> _Work to complete_: Each line of the entries below that holds "bridge" is needed, copied in full.

Pictures paired with source code:
━━━━━━━━
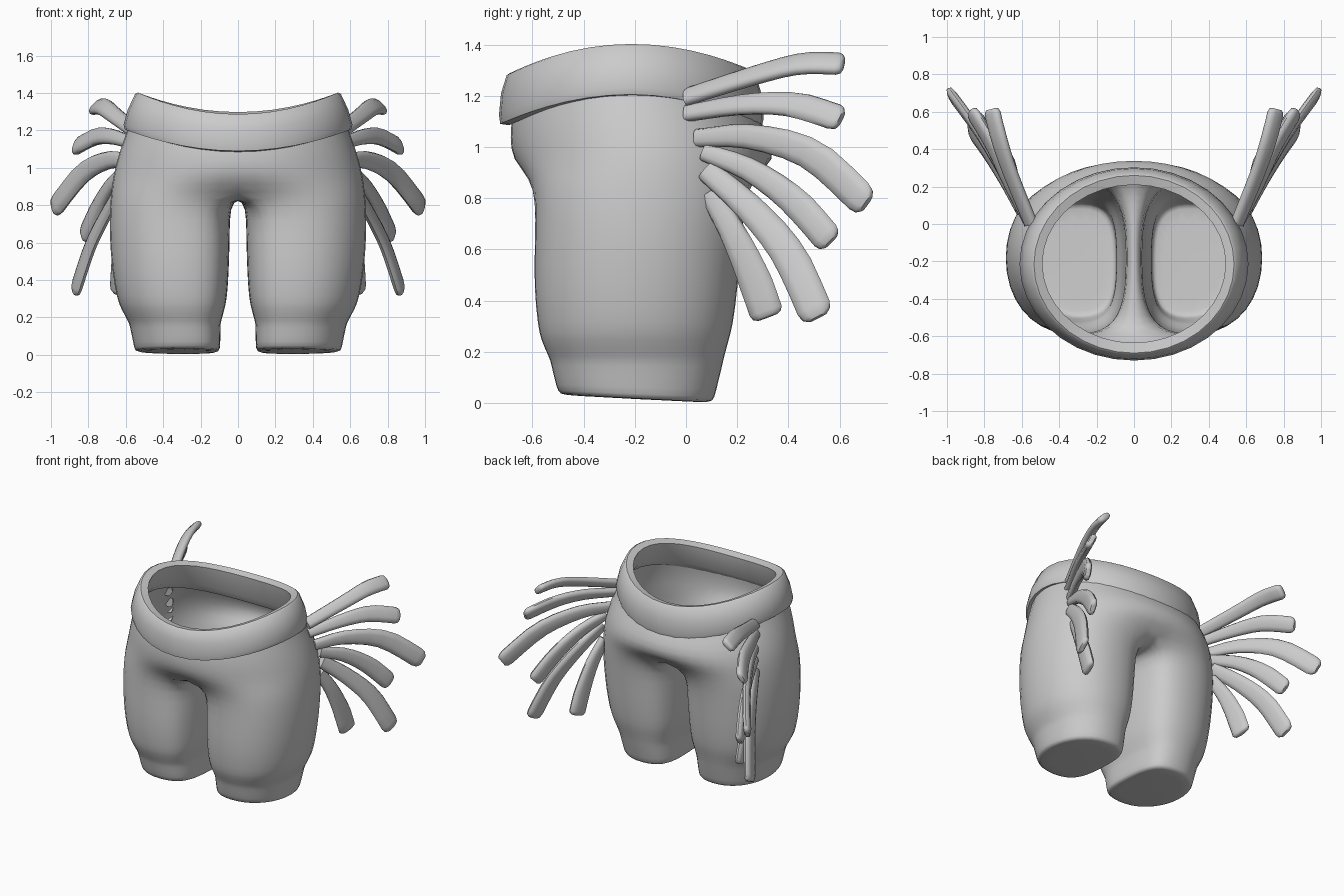
import bpy, bmesh, math
from mathutils import Vector

if "Cube" in bpy.data.objects:
    bpy.data.objects.remove(bpy.data.objects["Cube"])

grey = bpy.data.materials.new("soft_grey")
grey.diffuse_color = (0.6, 0.6, 0.6, 1)
grey.use_nodes = True
grey.node_tree.nodes["Principled BSDF"].inputs["Base Color"].default_value = grey.diffuse_color


def spow(v, p):
    return math.copysign(abs(v) ** p, v)


def finish(name, bm, angle=50, mirror=True, subsurf=0):
    bmesh.ops.recalc_face_normals(bm, faces=bm.faces)
    me = bpy.data.meshes.new(name)
    bm.to_mesh(me)
    bm.free()
    me.materials.append(grey)
    ob = bpy.data.objects.new(name, me)
    bpy.context.collection.objects.link(ob)
    bpy.ops.object.select_all(action='DESELECT')
    ob.select_set(True)
    bpy.context.view_layer.objects.active = ob
    bpy.ops.object.shade_smooth_by_angle(angle=math.radians(angle))
    if mirror:
        mod = ob.modifiers.new("mirror", 'MIRROR')
        mod.use_clip = True
        mod.merge_threshold = 0.001
    if subsurf:
        mod = ob.modifiers.new("smooth", 'SUBSURF')
        mod.levels = mod.render_levels = subsurf
    return ob


def bridge(bm, a, b, closed):
    n = len(a)
    for i in range(n if closed else n - 1):
        j = (i + 1) % n
        bm.faces.new((a[i], a[j], b[j], b[i]))


# --- Trousers: half of the hips, split at the crotch into one leg, mirrored ---
HALF, INNER = 13, 7


def hip_ring(rx, yf, yb, z_side, z_mid):
    pts = []
    for i in range(HALF):
        a = math.radians(-90 + 180 * i / (HALF - 1))
        c, s = math.cos(a), math.sin(a)
        x = 0 if i in (0, HALF - 1) else rx * 1.01 * spow(c, 0.97)
        y = (yf + yb) / 2 + (yb - yf) / 2 * 1.01 * spow(s, 0.97)
        pts.append(Vector((x, y, z_mid + (z_side - z_mid) * c * c)))
    return pts


def leg_ring(z_front, z_back, xi, xo, yf, yb):
    # D-shaped: round on the outside, flatter on the inside
    degs = [-125 + 250 * i / (HALF - 1) for i in range(HALF)]
    degs += [125 + 110 * (i + 1) / (INNER + 1) for i in range(INNER)]
    cx = xi + (xo - xi) * .44
    pts = []
    for d in degs:
        a = math.radians(d)
        c, s = math.cos(a), math.sin(a)
        e = .95 if c > 0 else .68
        x = cx + (xo - cx if c > 0 else cx - xi) * 1.01 * spow(c, e)
        s = spow(s, e)
        y = (yf + yb) / 2 + (yb - yf) / 2 * 1.01 * s
        pts.append(Vector((x, y, z_front + (z_back - z_front) * (s + 1) / 2)))
    return pts


hips = [hip_ring(*r) for r in (
    (.565, -.665, .255, 1.29, 1.18),
    (.592, -.68, .28, 1.20, 1.11),
    (.637, -.687, .33, 1.08, 1.04),
    (.667, -.68, .352, .96, .95))]
legs = [leg_ring(*r) for r in (
    (.79, .79, .045, .688, -.59, .235),
    (.65, .65, .045, .692, -.592, .22),
    (.45, .45, .05, .677, -.597, .205),
    (.30, .30, .06, .65, -.58, .185),
    (.25, .25, .072, .63, -.57, .17),
    (.175, .175, .092, .588, -.535, .15),
    (.16, .16, .095, .582, -.53, .147),
    (.06, .04, .095, .56, -.508, .118),
    (.035, .005, .10, .553, -.495, .108),
    (.03, .002, .13, .525, -.455, .075))]

# Seam ring where the hips turn into the legs, plus the crotch strip
seam = [h.lerp(l, 0.6) for h, l in zip(hips[-1], legs[0])]
for i, p in enumerate(seam):
    p.z = 0.875
    if i in (0, HALF - 1):
        p.x = 0
for k in range(INNER):
    p = seam[HALF - 1].lerp(seam[0], (k + 1) / (INNER + 1))
    p.z = 0.84
    seam.append(p)

bm = bmesh.new()
vh = [[bm.verts.new(p) for p in r] for r in hips]
vs = [bm.verts.new(p) for p in seam]
vl = [[bm.verts.new(p) for p in r] for r in legs]
for a, b in zip(vh, vh[1:] + [vs[:HALF]]):
    bridge(bm, a, b, False)
for a, b in zip([vs] + vl, vl):
    bridge(bm, a, b, True)
bm.faces.new(vl[-1])
finish("trousers", bm, angle=80, subsurf=1)

# --- Waistband: closed section swept round a saddle-shaped ellipse ---
# each section point: rx, y front, y back, z side, z front, z back
section = ((.605, -.725, .295, 1.205, 1.09, 1.075),
           (.612, -.73, .303, 1.23, 1.125, 1.11),
           (.59, -.722, .297, 1.31, 1.21, 1.20),
           (.55, -.70, .27, 1.395, 1.28, 1.29),
           (.535, -.69, .26, 1.402, 1.287, 1.298),
           (.49, -.635, .21, 1.385, 1.275, 1.285),
           (.53, -.655, .235, 1.25, 1.13, 1.13),
           (.575, -.69, .265, 1.20, 1.085, 1.075))
bm = bmesh.new()
rings = []
N = 36
for rx, yf, yb, zs, zf, zb in section:
    ring = []
    for i in range(N):
        a = 2 * math.pi * i / N
        c, s = math.cos(a), math.sin(a)
        z_end = zb if s > 0 else zf
        ring.append(bm.verts.new((rx * c, (yf + yb) / 2 + (yb - yf) / 2 * s,
                                  z_end + (zs - z_end) * c * c)))
    rings.append(ring)
for a, b in zip(rings, rings[1:] + rings[:1]):
    bridge(bm, a, b, True)
finish("waistband", bm, angle=45, mirror=False)


# --- Fringe: six curved flat strands on each hip ---
def spline(p, t):
    q = [2 * p[0] - p[1]] + p + [2 * p[-1] - p[-2]]
    i = min(int(t), len(p) - 2)
    u = t - i
    a, b, c, d = q[i:i + 4]
    return 0.5 * (2 * b + (c - a) * u + (2 * a - 5 * b + 4 * c - d) * u * u
                  + (3 * b - a - 3 * c + d) * u ** 3)


def strand(name, path, normal, w0, w1, thick=.05):
    pts = [Vector(p) for p in path]
    steps = 9
    bm = bmesh.new()
    rings = []
    # two extra closing stations round off the tip
    stations = [(3 * .95 * k / steps, 1) for k in range(steps + 1)] + [(2.95, .88), (3, .6)]
    for t, scale in stations:
        p = spline(pts, t)
        d = (spline(pts, min(t + .02, 3)) - spline(pts, min(t + .02, 3) - .04)).normalized()
        n = Vector(normal)
        n = (n - d * n.dot(d)).normalized()
        w = n.cross(d)
        half = (w0 + (w1 - w0) * min(t / 2.2, 1)) / 2 * scale
        ring = []
        for k in range(10):
            a = 2 * math.pi * k / 10
            ring.append(bm.verts.new(p + w * half * spow(math.cos(a), .75)
                                     + n * thick / 2 * scale * spow(math.sin(a), .75)))
        rings.append(ring)
    for a, b in zip(rings, rings[1:]):
        bridge(bm, a, b, True)
    bm.faces.new(rings[0])
    bm.faces.new(rings[-1])
    finish(name, bm, angle=50)


strands = (
    (((.55, .0, 1.195), (.66, .27, 1.28), (.72, .45, 1.325), (.762, .615, 1.325)), (.54, -.48, .65), .08, .105),
    (((.56, .0, 1.13), (.67, .22, 1.165), (.76, .42, 1.165), (.87, .605, 1.11)), (.75, -.4, .45), .065, .11),
    (((.58, .04, 1.035), (.69, .25, 1.04), (.83, .49, .97), (.985, .705, .78)), (.9, -.45, .05), .07, .13),
    (((.60, .07, .98), (.675, .25, .91), (.75, .42, .79), (.825, .565, .63)), (.9, -.4, .15), .07, .12),
    (((.61, .08, .91), (.70, .25, .76), (.79, .40, .58), (.872, .515, .335)), (.9, -.3, .3), .09, .138),
    (((.59, .09, .82), (.625, .18, .67), (.645, .26, .50), (.655, .32, .335)), (1, -.3, .1), .08, .135))
for i, s in enumerate(strands):
    strand(f"fringe_strand_{i + 1}", *s)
━━━━━━━━
> _Output_:
def bridge(bm, a, b, closed):
    bridge(bm, a, b, False)
    bridge(bm, a, b, True)
    bridge(bm, a, b, True)
        bridge(bm, a, b, True)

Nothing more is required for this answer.